RE: The Catcher in the Rye home assignment
- Many readers observe that The Catcher in the Rye is a novel about grief. In what ways does Holden exhibit aspects of the grieving process? Does he reach any sort of closure or letting go? How do you know?
- In what ways is The Catcher in the Rye a novel of social protest? What aspects of society does Salinger critique? What alternatives does he offer?
- Holden, like each of us, faces living in a world he did not create. Nobody, not even Holden, can live in a culture without having some of it rub off on them. What faults of his society does Holden exhibit? How does Salinger reveal these faults to readers?
Many readers observe that The Catcher in the Rye is a novel about grief. In what ways does Holden exhibit aspects of the grieving process? Does he reach any sort of closure or letting go? How do you know?
Death is a consistent theme in the novel. It is continually implied by the presence of Holden’s younger brother’s spirit, even though Allie has been dead for about three years. When Holden fears for his own existence, such as when he feels that he might disappear, he speaks to Allie. He is haunted by the thought of Allie in the rainy cemetery surrounded by tombstones and dead people. Holden associates death with the mutability of time. He wishes that everything could just stay the way it is, that time could stand still, especially when something beautiful happens. When he compares this to the displays under glass at the museum, Holden seems to be rejecting life itself. Life is change. Aging and mutability are inevitable. It isn’t just that society wants Holden to grow up; his own biological condition insists that he become an adult. When he resists change, Holden is fighting the biological clock that eventually will result in old age and death.
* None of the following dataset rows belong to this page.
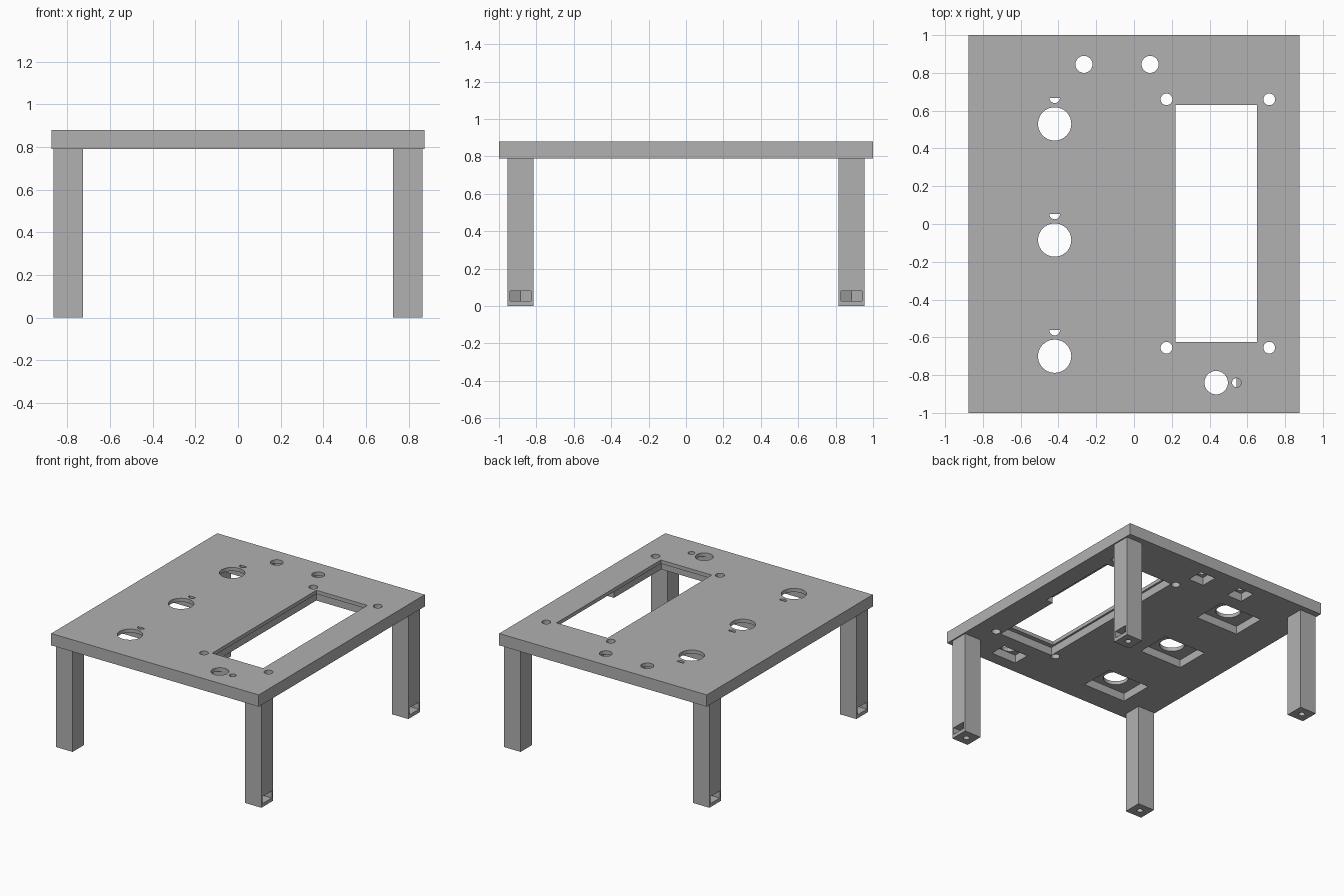
import bpy, bmesh, math

cube = bpy.data.objects.get("Cube")
if cube:
    bpy.data.objects.remove(cube, do_unlink=True)

# One matte grey for everything
grey = bpy.data.materials.new("plain_grey")
grey.use_nodes = True
GREY = (0.44, 0.44, 0.44, 1)
grey.diffuse_color = GREY
grey.node_tree.nodes["Principled BSDF"].inputs["Base Color"].default_value = GREY


def prism(name, outline, z0, z1):
    """Extrude a flat outline from z0 to z1."""
    bm = bmesh.new()
    base = bm.faces.new([bm.verts.new((x, y, z0)) for x, y in outline])
    top = bmesh.ops.extrude_face_region(bm, geom=[base])["geom"]
    bmesh.ops.translate(bm, vec=(0, 0, z1 - z0),
                        verts=[g for g in top if isinstance(g, bmesh.types.BMVert)])
    bmesh.ops.recalc_face_normals(bm, faces=bm.faces)
    mesh = bpy.data.meshes.new(name)
    bm.to_mesh(mesh)
    bm.free()
    mesh.materials.append(grey)
    obj = bpy.data.objects.new(name, mesh)
    bpy.context.collection.objects.link(obj)
    return obj


def rect(x0, x1, y0, y1):
    return [(x0, y0), (x1, y0), (x1, y1), (x0, y1)]


def arc(x, y, r, start=0, sweep=360, n=40):
    count = n if sweep == 360 else n + 1
    angles = [math.radians(start + sweep * i / n) for i in range(count)]
    return [(x + r * math.cos(a), y + r * math.sin(a)) for a in angles]


def cut(target, outline, z0, z1):
    """Subtract a prism from the target and discard the cutter."""
    cutter = prism("cutter", outline, z0, z1)
    cutter.hide_render = True
    mod = target.modifiers.new("cut", "BOOLEAN")
    mod.operation = "DIFFERENCE"
    mod.solver = "EXACT"
    mod.object = cutter
    bpy.context.view_layer.objects.active = target
    bpy.ops.object.modifier_apply(modifier=mod.name)
    bpy.data.objects.remove(cutter, do_unlink=True)


BOTTOM, FLOOR, TOP = 0.79, 0.852, 0.88
LOW, HIGH = BOTTOM - 0.05, TOP + 0.05

# Top plate
plate = prism("top_plate", rect(-0.875, 0.875, -1, 1), BOTTOM, TOP)

# Large knob holes with an underside pocket and a half-round key slot
for y in (0.53, -0.085, -0.70):
    cut(plate, rect(-0.60, -0.24, y - 0.125, y + 0.14), LOW, FLOOR)
    cut(plate, arc(-0.42, y, 0.088), LOW, HIGH)
    cut(plate, arc(-0.42, y + 0.138, 0.028, 180, 180, 16), LOW, HIGH)

# Pair of small holes at the back with square pockets
for x in (-0.265, 0.085):
    cut(plate, rect(x - 0.065, x + 0.065, 0.78, 0.91), LOW, FLOOR)
    cut(plate, arc(x, 0.845, 0.045), LOW, HIGH)

# Front hole with its pocket and shallow locating hole
cut(plate, rect(0.33, 0.543, -0.905, -0.775), LOW, FLOOR)
cut(plate, arc(0.435, -0.84, 0.062), LOW, HIGH)
cut(plate, arc(0.543, -0.84, 0.024), FLOOR - 0.006, HIGH)

# Window with a wider recess underneath, stepped out along one side
recess = [(0.205, -0.66), (0.67, -0.66), (0.67, -0.09), (0.73, -0.09),
          (0.73, 0.57), (0.67, 0.57), (0.67, 0.65), (0.205, 0.65)]
cut(plate, recess, LOW, FLOOR)
cut(plate, rect(0.22, 0.65, -0.625, 0.63), LOW, HIGH)

# Screw holes around the window
for x in (0.172, 0.716):
    for y in (-0.655, 0.66):
        cut(plate, arc(x, y, 0.031, n=32), LOW, HIGH)

# Legs with a screw hole and a side slot ending in a hexagonal nut seat
legs = []
for sx, side in ((1, "left"), (-1, "right")):
    for sy, end in ((-1, "front"), (1, "back")):
        cx, cy, h = sx * 0.796, sy * 0.885, 0.07
        leg = prism(f"{end}_{side}_leg", rect(cx - h, cx + h, cy - h, cy + h), 0, BOTTOM)
        cut(leg, arc(cx, cy, 0.022, n=24), -0.05, 0.16)
        nut = [(0.1, -0.055), (0.1, 0.055), (-0.032, 0.055),
               (-0.063, 0), (-0.032, -0.055)]
        cut(leg, [(cx + sx * x, cy + y) for x, y in nut], 0.027, 0.08)
        legs.append(leg)

# Round the hole walls while keeping every corner crisp
bpy.ops.object.select_all(action="DESELECT")
for obj in [plate] + legs:
    obj.select_set(True)
bpy.context.view_layer.objects.active = plate
bpy.ops.object.shade_smooth_by_angle(angle=math.radians(30))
He also resists simply growing up. Although we may admire his candor and even sometimes identify with his adolescent wish, we are left to conclude that Holden’s way leads to considerable frustration and, eventually, madness.